How has the acquisition of MySQL into Sun influenced/changed/helped your work with ZFS and MySQL over the last year?
The biggest benefit to Sun having acquired MySQL is that it gives our team access to the engineering geniuses behind MySQL. The level of support we have received so far has been phenomenal. It is now very easy for us to ask why a particular feature was implemented in a specific way and get fast answers. It also allows us the opportunity to showcase our tools and techniques and help the MySQL engineers understand what it means to scale.
On a more personal note, logging on to IRC, MySQL's internal communication method, is so nostalgic :-)
What do you see for the future of ZFS and anything specific that might excite those in the MySQL world?
ZFS was not designed with databases in mind. However its been quite good for use with databases. We are working to make database specific performance enhancements so that ZFS will perform better with databases. We are also looking at new ways of using ZFS in the stack to solve issues like replication using snapshots, etc. All I can say is "Stay Tuned".
Oh I hate not knowing what's about to happen, I guess I'll be patient :) You're giving a talk with Allan Packer at the 2009 MySQL Users Conference, can you tell us a bit about it?
A lot of people are excited about using ZFS with MySQL. Our talk will focus on the lessons we have learnt with using MySQL and ZFS and the current state of MySQL/ZFS performance. We will also be comparing ZFS with other filesystems and provide performance estimates if you are moving from one filesystem to other. If you are considering using ZFS with MySQL, you dont want to miss this :-)

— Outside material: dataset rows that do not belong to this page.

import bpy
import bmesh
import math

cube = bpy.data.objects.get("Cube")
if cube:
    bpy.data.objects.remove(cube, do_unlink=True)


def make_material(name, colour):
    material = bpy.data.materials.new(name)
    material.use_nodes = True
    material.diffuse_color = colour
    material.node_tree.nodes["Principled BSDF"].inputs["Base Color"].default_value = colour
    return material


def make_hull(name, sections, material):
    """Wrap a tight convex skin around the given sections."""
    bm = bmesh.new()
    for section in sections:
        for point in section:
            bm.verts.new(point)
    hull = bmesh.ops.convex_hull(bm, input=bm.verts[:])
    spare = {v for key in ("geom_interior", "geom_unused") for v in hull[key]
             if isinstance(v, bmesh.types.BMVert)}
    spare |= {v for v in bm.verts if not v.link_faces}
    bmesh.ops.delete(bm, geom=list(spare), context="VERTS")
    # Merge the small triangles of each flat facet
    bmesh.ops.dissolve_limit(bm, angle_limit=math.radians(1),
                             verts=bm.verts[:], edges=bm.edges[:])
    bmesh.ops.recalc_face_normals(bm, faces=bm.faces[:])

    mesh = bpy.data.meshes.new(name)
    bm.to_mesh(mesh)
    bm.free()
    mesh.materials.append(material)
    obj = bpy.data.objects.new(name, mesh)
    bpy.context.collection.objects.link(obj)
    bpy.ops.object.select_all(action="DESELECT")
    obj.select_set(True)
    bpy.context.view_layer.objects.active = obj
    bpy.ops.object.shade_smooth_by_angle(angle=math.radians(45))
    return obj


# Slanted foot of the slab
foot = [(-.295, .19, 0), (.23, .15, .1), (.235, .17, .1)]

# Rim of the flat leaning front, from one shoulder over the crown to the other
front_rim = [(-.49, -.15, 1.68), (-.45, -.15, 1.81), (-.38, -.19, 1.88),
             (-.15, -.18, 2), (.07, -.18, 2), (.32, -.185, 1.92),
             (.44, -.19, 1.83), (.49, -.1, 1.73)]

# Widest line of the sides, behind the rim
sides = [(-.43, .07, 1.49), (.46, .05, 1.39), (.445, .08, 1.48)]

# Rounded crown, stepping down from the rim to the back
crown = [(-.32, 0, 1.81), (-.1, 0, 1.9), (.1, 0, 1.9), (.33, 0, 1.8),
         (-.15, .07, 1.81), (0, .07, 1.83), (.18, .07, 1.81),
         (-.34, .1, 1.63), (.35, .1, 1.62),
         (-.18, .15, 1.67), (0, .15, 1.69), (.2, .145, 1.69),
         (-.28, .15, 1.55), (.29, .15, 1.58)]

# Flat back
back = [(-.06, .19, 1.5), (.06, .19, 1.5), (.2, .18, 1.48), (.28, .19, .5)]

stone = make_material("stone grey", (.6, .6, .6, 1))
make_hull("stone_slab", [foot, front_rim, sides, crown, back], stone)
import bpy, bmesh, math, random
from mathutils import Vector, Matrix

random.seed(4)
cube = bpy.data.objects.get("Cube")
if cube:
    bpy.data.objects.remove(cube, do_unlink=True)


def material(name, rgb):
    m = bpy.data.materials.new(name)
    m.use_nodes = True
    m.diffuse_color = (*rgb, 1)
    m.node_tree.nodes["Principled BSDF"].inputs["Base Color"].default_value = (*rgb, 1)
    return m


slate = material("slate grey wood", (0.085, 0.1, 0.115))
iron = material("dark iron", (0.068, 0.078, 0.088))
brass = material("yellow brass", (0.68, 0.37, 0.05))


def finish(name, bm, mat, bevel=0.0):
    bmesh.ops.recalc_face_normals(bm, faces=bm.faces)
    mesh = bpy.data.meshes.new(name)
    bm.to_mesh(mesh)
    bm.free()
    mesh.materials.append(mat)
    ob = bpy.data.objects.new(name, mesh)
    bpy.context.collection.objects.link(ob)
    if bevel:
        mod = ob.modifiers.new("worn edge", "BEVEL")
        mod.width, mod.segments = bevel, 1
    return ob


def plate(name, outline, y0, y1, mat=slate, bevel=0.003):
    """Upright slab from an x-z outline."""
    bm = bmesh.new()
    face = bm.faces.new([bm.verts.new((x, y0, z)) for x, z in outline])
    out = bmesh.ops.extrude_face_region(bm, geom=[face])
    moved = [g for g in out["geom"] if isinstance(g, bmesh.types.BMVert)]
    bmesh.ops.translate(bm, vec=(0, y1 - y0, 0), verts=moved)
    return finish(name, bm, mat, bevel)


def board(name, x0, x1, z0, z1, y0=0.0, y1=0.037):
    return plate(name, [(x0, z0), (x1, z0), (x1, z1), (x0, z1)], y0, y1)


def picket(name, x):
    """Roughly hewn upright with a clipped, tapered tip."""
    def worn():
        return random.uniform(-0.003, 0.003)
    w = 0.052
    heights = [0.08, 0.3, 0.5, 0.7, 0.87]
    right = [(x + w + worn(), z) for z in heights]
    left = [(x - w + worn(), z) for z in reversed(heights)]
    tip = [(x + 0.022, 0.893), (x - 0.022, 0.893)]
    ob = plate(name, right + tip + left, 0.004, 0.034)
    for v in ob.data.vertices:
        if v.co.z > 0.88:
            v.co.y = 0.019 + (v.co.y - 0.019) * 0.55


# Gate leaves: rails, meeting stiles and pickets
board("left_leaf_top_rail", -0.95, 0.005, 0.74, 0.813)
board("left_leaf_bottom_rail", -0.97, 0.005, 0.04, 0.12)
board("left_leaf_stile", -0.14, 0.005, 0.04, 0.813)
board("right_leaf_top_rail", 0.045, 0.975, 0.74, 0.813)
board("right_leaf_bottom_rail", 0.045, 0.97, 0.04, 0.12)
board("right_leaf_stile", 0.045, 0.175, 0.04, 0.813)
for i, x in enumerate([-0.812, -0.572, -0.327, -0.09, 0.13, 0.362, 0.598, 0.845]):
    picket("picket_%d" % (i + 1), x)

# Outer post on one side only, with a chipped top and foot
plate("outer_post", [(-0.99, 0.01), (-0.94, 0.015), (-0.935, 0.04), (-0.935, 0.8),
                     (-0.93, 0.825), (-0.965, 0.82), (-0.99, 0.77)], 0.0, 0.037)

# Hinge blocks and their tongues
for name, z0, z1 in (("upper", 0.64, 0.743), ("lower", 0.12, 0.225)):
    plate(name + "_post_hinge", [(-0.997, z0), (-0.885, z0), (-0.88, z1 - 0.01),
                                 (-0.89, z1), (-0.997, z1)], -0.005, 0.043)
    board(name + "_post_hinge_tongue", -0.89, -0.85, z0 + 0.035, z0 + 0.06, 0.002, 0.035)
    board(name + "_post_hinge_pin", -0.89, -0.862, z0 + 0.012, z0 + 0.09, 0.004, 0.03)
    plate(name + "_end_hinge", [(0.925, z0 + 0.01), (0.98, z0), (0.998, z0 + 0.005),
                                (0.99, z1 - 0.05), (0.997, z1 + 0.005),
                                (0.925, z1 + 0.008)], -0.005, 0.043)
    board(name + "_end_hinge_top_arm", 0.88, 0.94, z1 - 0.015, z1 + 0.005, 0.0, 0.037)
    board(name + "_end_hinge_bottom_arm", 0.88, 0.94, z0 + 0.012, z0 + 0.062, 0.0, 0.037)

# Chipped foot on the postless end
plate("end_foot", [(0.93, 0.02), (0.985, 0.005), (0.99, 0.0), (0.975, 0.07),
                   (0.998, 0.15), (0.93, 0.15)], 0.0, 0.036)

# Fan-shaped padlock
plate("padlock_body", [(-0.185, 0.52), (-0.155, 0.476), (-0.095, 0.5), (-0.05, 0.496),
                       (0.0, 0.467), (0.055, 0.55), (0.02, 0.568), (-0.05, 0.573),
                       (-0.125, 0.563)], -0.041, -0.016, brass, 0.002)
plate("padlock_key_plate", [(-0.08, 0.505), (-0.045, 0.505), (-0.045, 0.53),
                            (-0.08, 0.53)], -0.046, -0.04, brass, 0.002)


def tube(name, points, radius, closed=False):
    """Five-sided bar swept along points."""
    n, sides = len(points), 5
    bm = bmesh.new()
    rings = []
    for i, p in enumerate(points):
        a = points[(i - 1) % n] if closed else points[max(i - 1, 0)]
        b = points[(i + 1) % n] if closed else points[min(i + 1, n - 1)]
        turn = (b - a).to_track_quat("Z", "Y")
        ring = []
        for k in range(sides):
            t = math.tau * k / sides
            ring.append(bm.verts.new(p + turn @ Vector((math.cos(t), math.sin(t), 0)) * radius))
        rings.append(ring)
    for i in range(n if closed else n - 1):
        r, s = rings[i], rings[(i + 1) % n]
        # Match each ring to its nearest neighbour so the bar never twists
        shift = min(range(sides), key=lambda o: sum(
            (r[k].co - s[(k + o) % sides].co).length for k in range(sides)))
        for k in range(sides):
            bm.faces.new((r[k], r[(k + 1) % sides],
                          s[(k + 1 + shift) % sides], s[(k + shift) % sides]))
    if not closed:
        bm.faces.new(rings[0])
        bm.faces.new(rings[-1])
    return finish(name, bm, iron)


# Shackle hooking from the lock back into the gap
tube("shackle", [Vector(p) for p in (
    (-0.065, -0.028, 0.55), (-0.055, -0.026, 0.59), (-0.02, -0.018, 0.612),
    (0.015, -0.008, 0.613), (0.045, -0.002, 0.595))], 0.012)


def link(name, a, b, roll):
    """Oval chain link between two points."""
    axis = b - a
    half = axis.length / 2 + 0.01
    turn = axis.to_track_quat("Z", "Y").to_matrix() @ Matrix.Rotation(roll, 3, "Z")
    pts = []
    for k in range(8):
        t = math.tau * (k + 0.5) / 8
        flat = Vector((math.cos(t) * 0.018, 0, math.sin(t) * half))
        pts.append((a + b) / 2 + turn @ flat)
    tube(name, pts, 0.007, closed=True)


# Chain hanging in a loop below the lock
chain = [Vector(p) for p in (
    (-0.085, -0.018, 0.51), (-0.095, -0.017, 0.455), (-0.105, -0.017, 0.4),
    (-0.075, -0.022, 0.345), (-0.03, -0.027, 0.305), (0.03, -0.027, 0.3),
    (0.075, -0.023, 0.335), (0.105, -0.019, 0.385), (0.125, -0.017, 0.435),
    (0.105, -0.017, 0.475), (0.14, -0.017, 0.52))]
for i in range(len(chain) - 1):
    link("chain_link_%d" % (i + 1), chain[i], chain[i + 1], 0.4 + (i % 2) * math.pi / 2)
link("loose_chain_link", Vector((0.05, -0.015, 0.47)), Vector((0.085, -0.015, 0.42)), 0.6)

Thanks Neel, certainly I'll be at your talk at the 2009 MySQL Users Conference, see you then!
This interview was performed in January, 2009.